The emotional and physical benefits of running for retirees are plenty, but as the years start to slowly creep on you, you may grow more hesitant to begin or resume the sport. But everyone must begin somewhere, and doing so may be a pleasure in the long run if you are consistent and see your efforts come to fruition. So, if you’re ready to start running, here’s how to begin in your 60’s.
Seek Doctor’s Opinion
Before beginning any workout, it is recommended that you consult with your doctor. The reason for this is that there is a tiny rise in the risk for cardiovascular disease when you begin to engage in moderate or vigorous activity.
So the check-up is to ensure that you don’t have an undiagnosed heart problem that you aren’t aware of, or that you aren’t putting yourself through an overly strenuous routine, notably if you are generally quite inactive throughout your adult years.
Gear Up with the Right Attire
Once you’ve got the green light from your physician, it’s time to dress appropriately. Jogging is a very practical workout since it can be done almost anywhere and requires no special equipment. Nonetheless, it is critical to dress the part, particularly when selecting the suitable style of shoe.
Jogging shoes for retirees should be sturdy, padded, and comfortable so that they can easily handle the impact of running. If you’re not sure what style of shoe is ideal for your feet, consult the retail assistants at a running store. Most will be able to assess your form and offer some advice.
Switch Things Up with Dirt Trails
Grass and dirt routes are loved by many long-distance runners. Running over uneven ground not only avoids road impact but also keeps the pressures distributed, preventing overuse injuries.
Experts claim that jogging on trails relieves a lot of the tension that comes with jogging on hard surfaces. When the foot meets the ground on the trails, some of the stresses that would typically be transferred from the concrete up to the ankles, shins, knees, and hips are dispersed.

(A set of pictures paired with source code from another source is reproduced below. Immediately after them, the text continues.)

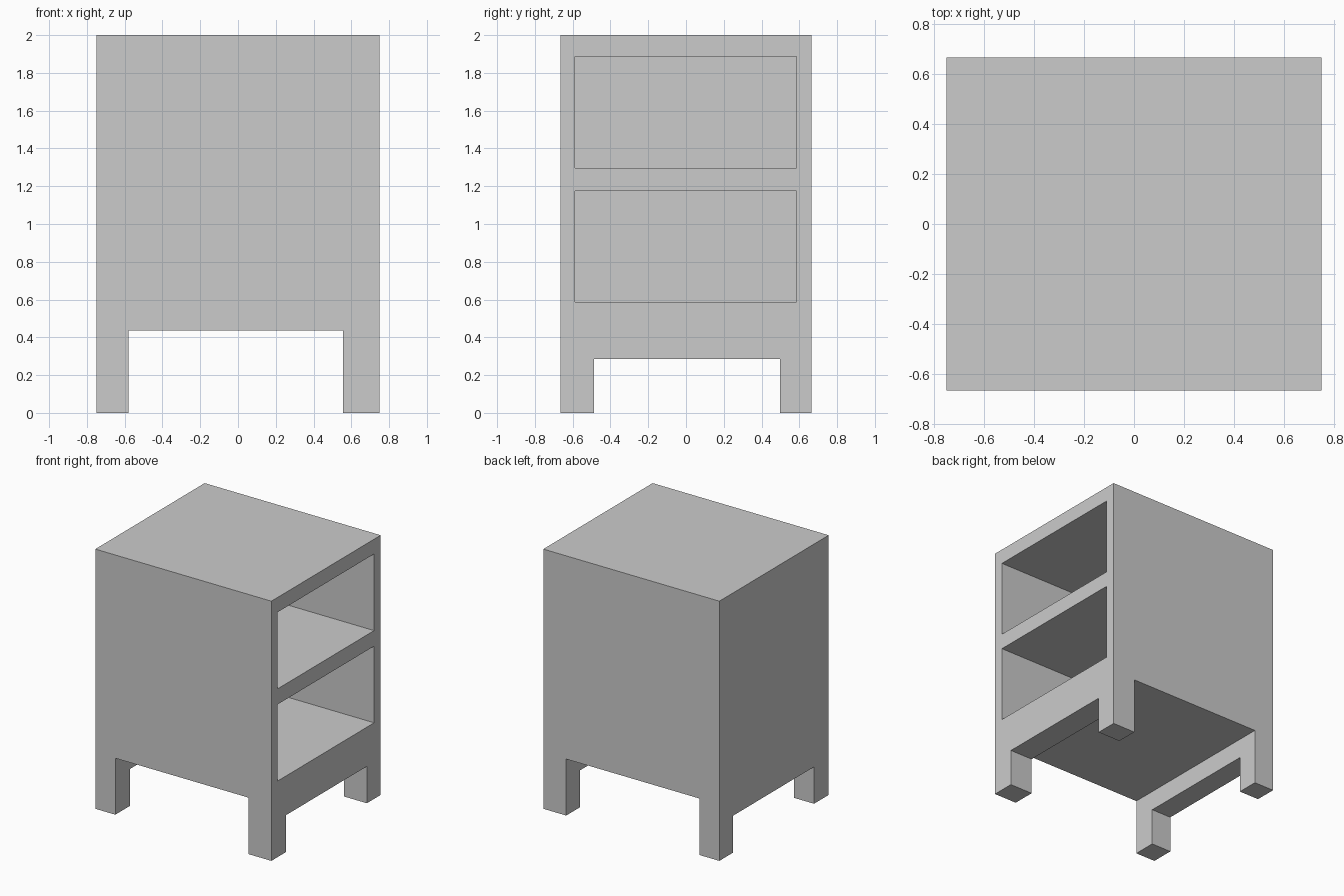
import bpy
from mathutils import Vector

if "Cube" in bpy.data.objects:
    bpy.data.objects.remove(bpy.data.objects["Cube"])


def box(name, low, high):
    """Axis-aligned box between two opposite corners."""
    low, high = Vector(low), Vector(high)
    bpy.ops.mesh.primitive_cube_add(size=1, location=(low + high) / 2)
    obj = bpy.context.object
    obj.name = name
    obj.scale = high - low
    bpy.ops.object.transform_apply(location=True, rotation=False, scale=True)
    return obj


def cut(target, low, high):
    """Subtract a box from the target and discard the cutter."""
    cutter = box("cutter", low, high)
    cutter.hide_render = True
    mod = target.modifiers.new("cut", 'BOOLEAN')
    mod.operation = 'DIFFERENCE'
    mod.solver = 'EXACT'
    mod.object = cutter
    bpy.context.view_layer.objects.active = target
    bpy.ops.object.modifier_apply(modifier=mod.name)
    bpy.data.objects.remove(cutter, do_unlink=True)


# Cabinet block
W, D, H = 0.75, 0.665, 2.0
cabinet = box("cabinet", (-W, -D, 0), (W, D, H))

# Leg openings: tall one running front to back, lower one running side to side
cut(cabinet, (-0.58, -1, -0.2), (0.555, 1, 0.435))
cut(cabinet, (-1, -0.487, -0.2), (1, 0.497, 0.284))

# Two open shelf compartments facing +x
for floor in (0.586, 1.296):
    cut(cabinet, (-0.66, -0.588, floor), (1, 0.585, floor + 0.59))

The lower impact of running trails is likely to feel better than pavement for knee discomfort, shin splints, and any other issue that is aggravated by higher impact. Trail running may also be more effective in avoiding tendinitis in most cases.
Incorporate Strength Training in Your Routine
As you become older, weakened calves and ankles might make you more prone to injuries. Running can cause muscular imbalances or worsen existing ones. Weak calves, for instance, place too much strain on the Achilles tendon. Unstable hip and core muscles overburden your shins, causing shin splints.
Try implementing some targeted resistance training into your workout regime to help you run more effectively. If you’re in decent shape but ever had sports injuries, work on developing the lower leg endurance you will need to run properly.
Flexibility, stability, and muscle strength all tend to deteriorate as we age. This is an inevitable aspect of life. Running beyond 60, thankfully, is a fantastic approach to enhance our physique while also boosting our heart health. Other reported benefits of running include a lower chance of cancer, diabetes, anxiety, and Alzheimer’s disease. Just remember to take it gradually at first and increase the intensity as you go.